Assigned task:
Among the lines below, restate word for word only those from the line with "-0.63, 1, 1)]" through the line with "parts = [body]", with both end lines kept.

Collected data

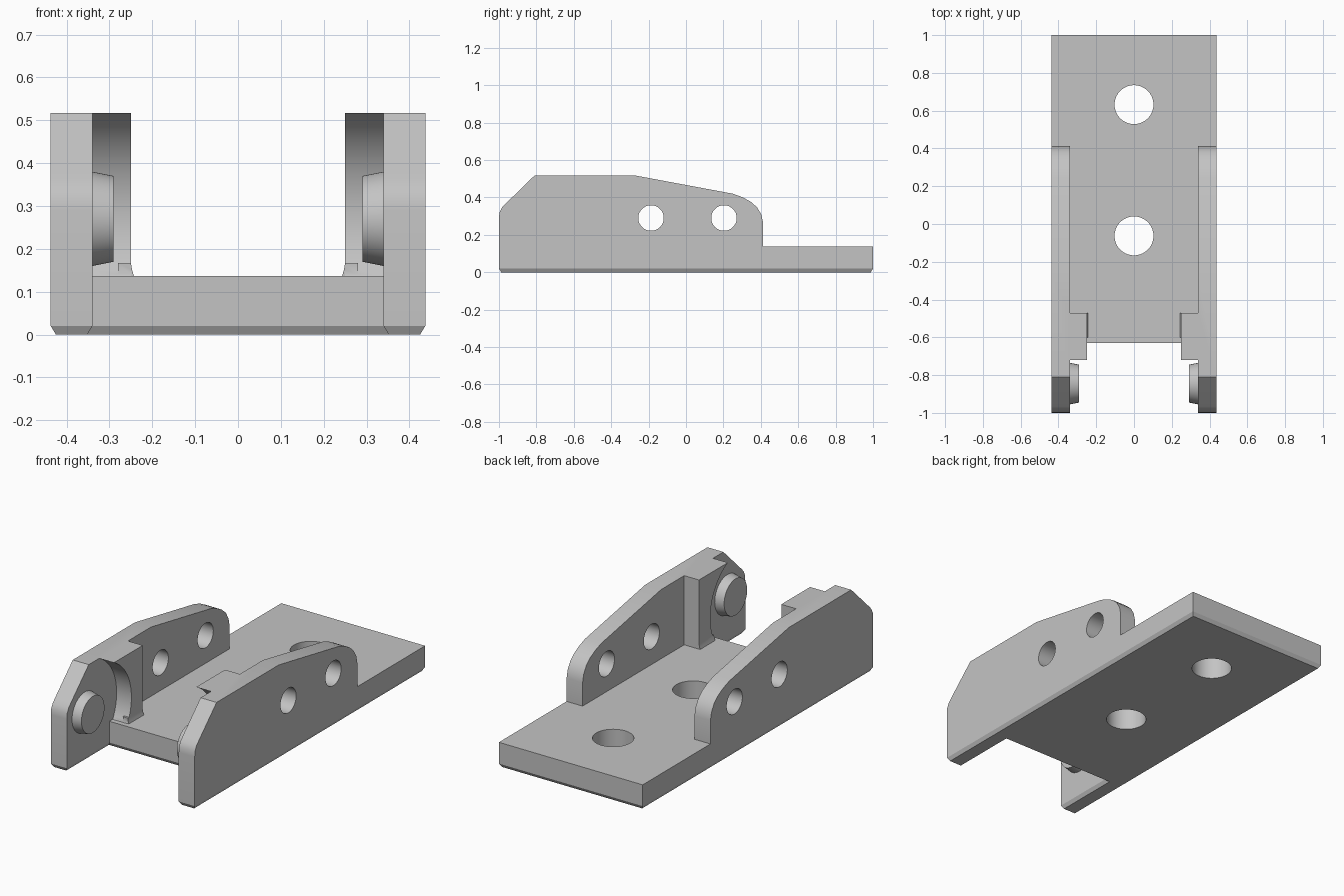
import bpy, bmesh
from math import sin, cos, radians, pi
from mathutils import Matrix

if "Cube" in bpy.data.objects:
    bpy.data.objects.remove(bpy.data.objects["Cube"])

HALF, INNER, PLATE, TOP = 0.437, 0.34, 0.137, 0.517
PIVOT_Y, PIVOT_Z = -0.845, 0.27

grey = bpy.data.materials.new("plain_grey")
grey.use_nodes = True
grey.diffuse_color = (0.55, 0.55, 0.55, 1)
grey.node_tree.nodes["Principled BSDF"].inputs["Base Color"].default_value = (0.55, 0.55, 0.55, 1)


def finish(name, bm):
    bmesh.ops.recalc_face_normals(bm, faces=bm.faces)
    mesh = bpy.data.meshes.new(name)
    bm.to_mesh(mesh)
    bm.free()
    mesh.materials.append(grey)
    obj = bpy.data.objects.new(name, mesh)
    bpy.context.collection.objects.link(obj)
    return obj


def loft(name, rings):
    """Skin a stack of matching outlines and cap both ends."""
    bm = bmesh.new()
    loops = [[bm.verts.new(p) for p in ring] for ring in rings]
    for a, b in zip(loops, loops[1:]):
        for i in range(len(a)):
            j = (i + 1) % len(a)
            bm.faces.new((a[i], a[j], b[j], b[i]))
    bm.faces.new(loops[0])
    bm.faces.new(loops[-1])
    return finish(name, bm)


def across(name, profile, x0, x1):
    """Extrude a (y, z) profile along x."""
    return loft(name, [[(x, y, z) for y, z in profile] for x in (x0, x1)])


def cylinder(name, centre, r1, r2, depth, axis="Z"):
    bm = bmesh.new()
    turn = Matrix.Rotation(pi / 2, 4, "Y") if axis == "X" else Matrix()
    bmesh.ops.create_cone(bm, cap_ends=True, segments=64, radius1=r1, radius2=r2,
                          depth=depth, matrix=Matrix.Translation(centre) @ turn)
    return finish(name, bm)


def select(obj):
    bpy.ops.object.select_all(action="DESELECT")
    obj.select_set(True)
    bpy.context.view_layer.objects.active = obj


def combine(target, other, operation):
    mod = target.modifiers.new(operation.lower(), "BOOLEAN")
    mod.operation, mod.solver, mod.object = operation, "EXACT", other
    select(target)
    bpy.ops.object.modifier_apply(modifier=mod.name)
    bpy.data.objects.remove(other)


# Base plate: forked outline with a chamfered underside
# Each entry is x, y and the inward direction of the chamfer
outline = [(HALF, 1, -1, -1), (HALF, -1, -1, 1), (INNER, -1, 1, 1), (INNER, -0.63, 1, 1)]
outline += [(-x, y, -dx, dy) for x, y, dx, dy in reversed(outline)]
rings = [[(x + dx * c, y + dy * c, z) for x, y, dx, dy in outline]
         for c, z in ((0.012, 0), (0, 0.02), (0, PLATE))]
body = loft("bracket_body", rings)

# Side wall profile
wall = [(-1, 0.08), (-1, 0.29), (-0.997, 0.32), (-0.985, 0.345), (-0.965, 0.366),
        (-0.81, TOP), (-0.27, TOP), (0.25, 0.42), (0.30, 0.402), (0.345, 0.378),
        (0.38, 0.347), (0.403, 0.308), (0.412, 0.265), (0.412, 0.08)]

# Thickened rib with a concave front around the pivot
rib = [(-0.47, 0.1), (-0.47, TOP)]
for i in range(25):
    a = radians(63.1 - i * 101 / 24)
    z = TOP if i == 0 else PIVOT_Z + 0.277 * sin(a)
    rib.append((PIVOT_Y + 0.277 * cos(a), z))

for side in (1, -1):
    combine(body, across("side_wall", wall, side * INNER, side * HALF), "UNION")
    combine(body, across("rib", rib, side * 0.25, side * 0.38), "UNION")
    # Small flare at the foot of the rib
    foot = [(0.28, 0.1), (0.243, 0.1), (0.243, PLATE), (0.247, 0.15), (0.25, 0.167), (0.28, 0.167)]
    combine(body, loft("rib_foot", [[(side * x, y, z) for x, z in foot]
                                    for y in (-0.47, -0.6)]), "UNION")

# Round holes through the walls and the plate
for y in (-0.187, 0.203):
    combine(body, cylinder("wall_hole", (0, y, 0.29), 0.068, 0.068, 1.2, "X"), "DIFFERENCE")
for y in (-0.063, 0.632):
    combine(body, cylinder("plate_hole", (0, y, 0.07), 0.103, 0.103, 0.4), "DIFFERENCE")

# Merge coplanar leftovers
bm = bmesh.new()
bm.from_mesh(body.data)
bmesh.ops.remove_doubles(bm, verts=bm.verts, dist=0.0001)
bmesh.ops.dissolve_limit(bm, angle_limit=0.01, verts=bm.verts, edges=bm.edges)
bm.to_mesh(body.data)
bm.free()

# Tapered pivot bosses on the inner wall faces
parts = [body]
for name, side in (("left_pivot_boss", 1), ("right_pivot_boss", -1)):
    radii = (0.1, 0.11) if side > 0 else (0.11, 0.1)
    parts.append(cylinder(name, (side * 0.315, PIVOT_Y, PIVOT_Z), *radii, 0.05, "X"))

for part in parts:
    select(part)
    bpy.ops.object.shade_smooth_by_angle(angle=radians(30))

Answer box:
outline = [(HALF, 1, -1, -1), (HALF, -1, -1, 1), (INNER, -1, 1, 1), (INNER, -0.63, 1, 1)]
outline += [(-x, y, -dx, dy) for x, y, dx, dy in reversed(outline)]
rings = [[(x + dx * c, y + dy * c, z) for x, y, dx, dy in outline]
         for c, z in ((0.012, 0), (0, 0.02), (0, PLATE))]
body = loft("bracket_body", rings)

# Side wall profile
wall = [(-1, 0.08), (-1, 0.29), (-0.997, 0.32), (-0.985, 0.345), (-0.965, 0.366),
        (-0.81, TOP), (-0.27, TOP), (0.25, 0.42), (0.30, 0.402), (0.345, 0.378),
        (0.38, 0.347), (0.403, 0.308), (0.412, 0.265), (0.412, 0.08)]

# Thickened rib with a concave front around the pivot
rib = [(-0.47, 0.1), (-0.47, TOP)]
for i in range(25):
    a = radians(63.1 - i * 101 / 24)
    z = TOP if i == 0 else PIVOT_Z + 0.277 * sin(a)
    rib.append((PIVOT_Y + 0.277 * cos(a), z))

for side in (1, -1):
    combine(body, across("side_wall", wall, side * INNER, side * HALF), "UNION")
    combine(body, across("rib", rib, side * 0.25, side * 0.38), "UNION")
    # Small flare at the foot of the rib
    foot = [(0.28, 0.1), (0.243, 0.1), (0.243, PLATE), (0.247, 0.15), (0.25, 0.167), (0.28, 0.167)]
    combine(body, loft("rib_foot", [[(side * x, y, z) for x, z in foot]
                                    for y in (-0.47, -0.6)]), "UNION")

# Round holes through the walls and the plate
for y in (-0.187, 0.203):
    combine(body, cylinder("wall_hole", (0, y, 0.29), 0.068, 0.068, 1.2, "X"), "DIFFERENCE")
for y in (-0.063, 0.632):
    combine(body, cylinder("plate_hole", (0, y, 0.07), 0.103, 0.103, 0.4), "DIFFERENCE")

# Merge coplanar leftovers
bm = bmesh.new()
bm.from_mesh(body.data)
bmesh.ops.remove_doubles(bm, verts=bm.verts, dist=0.0001)
bmesh.ops.dissolve_limit(bm, angle_limit=0.01, verts=bm.verts, edges=bm.edges)
bm.to_mesh(body.data)
bm.free()

# Tapered pivot bosses on the inner wall faces
parts = [body]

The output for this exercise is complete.